= Beginning of Section =
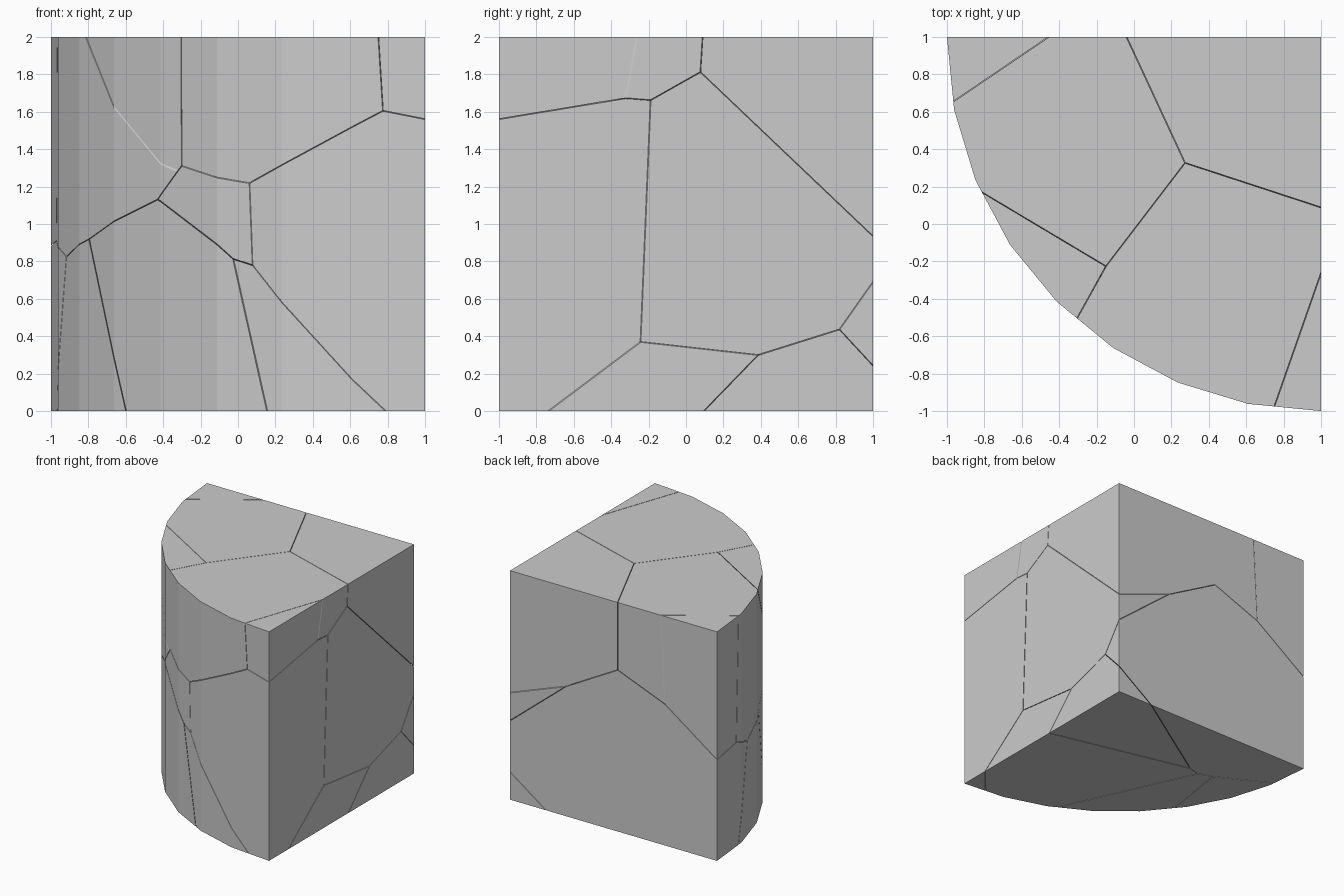
import bpy, bmesh, math
from mathutils import Vector

if "Cube" in bpy.data.objects:
    bpy.data.objects.remove(bpy.data.objects["Cube"])

# Quarter-round block, broken into cells by planes midway between seed points
RADIUS, HEIGHT, STEPS, GAP = 2.0, 2.0, 8, 0.002

SEEDS = {
    "top_back_left_shard": (-1.25, 1.07, 2.03),
    "top_left_shard": (-0.685, 0.236, 2.0),
    "top_back_right_shard": (0.96, 1.0, 2.0),
    "top_front_shard": (0.43, -0.617, 2.1),
    "top_front_left_shard": (-0.79, 0.06, 2.09),
    "top_front_corner_shard": (1.21, -0.89, 2.15),
    "front_right_shard": (1.0, -0.70, 1.0),
    "core_shard": (0.58, 0.02, 0.97),
    "base_back_shard": (-0.01, 1.04, 0.25),
    "base_middle_shard": (0.27, -0.07, 0.16),
    "base_right_shard": (0.388, 0.425, -0.32),
    "base_left_shard": (-0.76, -0.38, -0.04),
    "base_front_shard": (-0.50, -0.42, 0.03),
}


def quarter_block():
    """Quarter cylinder with its square corner at (1, 1)."""
    bm = bmesh.new()
    outline = [(1, 1)]
    for i in range(STEPS + 1):
        a = math.pi + math.pi / 2 * i / STEPS
        outline.append((1 + RADIUS * math.cos(a), 1 + RADIUS * math.sin(a)))
    base = bm.faces.new([bm.verts.new((x, y, 0)) for x, y in outline])
    ext = bmesh.ops.extrude_face_region(bm, geom=[base], use_keep_orig=True)
    top = [g for g in ext["geom"] if isinstance(g, bmesh.types.BMVert)]
    bmesh.ops.translate(bm, verts=top, vec=(0, 0, HEIGHT))
    bmesh.ops.recalc_face_normals(bm, faces=bm.faces[:])
    return bm


def cut(bm, point, normal):
    """Remove everything beyond the plane and close the cut."""
    res = bmesh.ops.bisect_plane(
        bm, geom=bm.verts[:] + bm.edges[:] + bm.faces[:], dist=1e-5,
        plane_co=point, plane_no=normal, clear_outer=True)
    rim = [e for e in res["geom_cut"]
           if isinstance(e, bmesh.types.BMEdge) and e.is_boundary]
    if len(rim) > 2:
        bmesh.ops.edgeloop_fill(bm, edges=rim)


# One object per shard
for name, seed in SEEDS.items():
    seed = Vector(seed)
    bm = quarter_block()
    for other_name, other in SEEDS.items():
        if other_name != name:
            direction = (Vector(other) - seed).normalized()
            middle = (Vector(other) + seed) / 2
            cut(bm, middle - direction * GAP, direction)
    bmesh.ops.recalc_face_normals(bm, faces=bm.faces[:])
    mesh = bpy.data.meshes.new(name)
    bm.to_mesh(mesh)
    bm.free()
    bpy.context.collection.objects.link(bpy.data.objects.new(name, mesh))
= End of Section =
PROMPT:
Which of the lines in the data contain the string "bmesh"? Return each one.

EXERCISE RESULT:
import bpy, bmesh, math
    bm = bmesh.new()
    ext = bmesh.ops.extrude_face_region(bm, geom=[base], use_keep_orig=True)
    top = [g for g in ext["geom"] if isinstance(g, bmesh.types.BMVert)]
    bmesh.ops.translate(bm, verts=top, vec=(0, 0, HEIGHT))
    bmesh.ops.recalc_face_normals(bm, faces=bm.faces[:])
    res = bmesh.ops.bisect_plane(
           if isinstance(e, bmesh.types.BMEdge) and e.is_boundary]
        bmesh.ops.edgeloop_fill(bm, edges=rim)
    bmesh.ops.recalc_face_normals(bm, faces=bm.faces[:])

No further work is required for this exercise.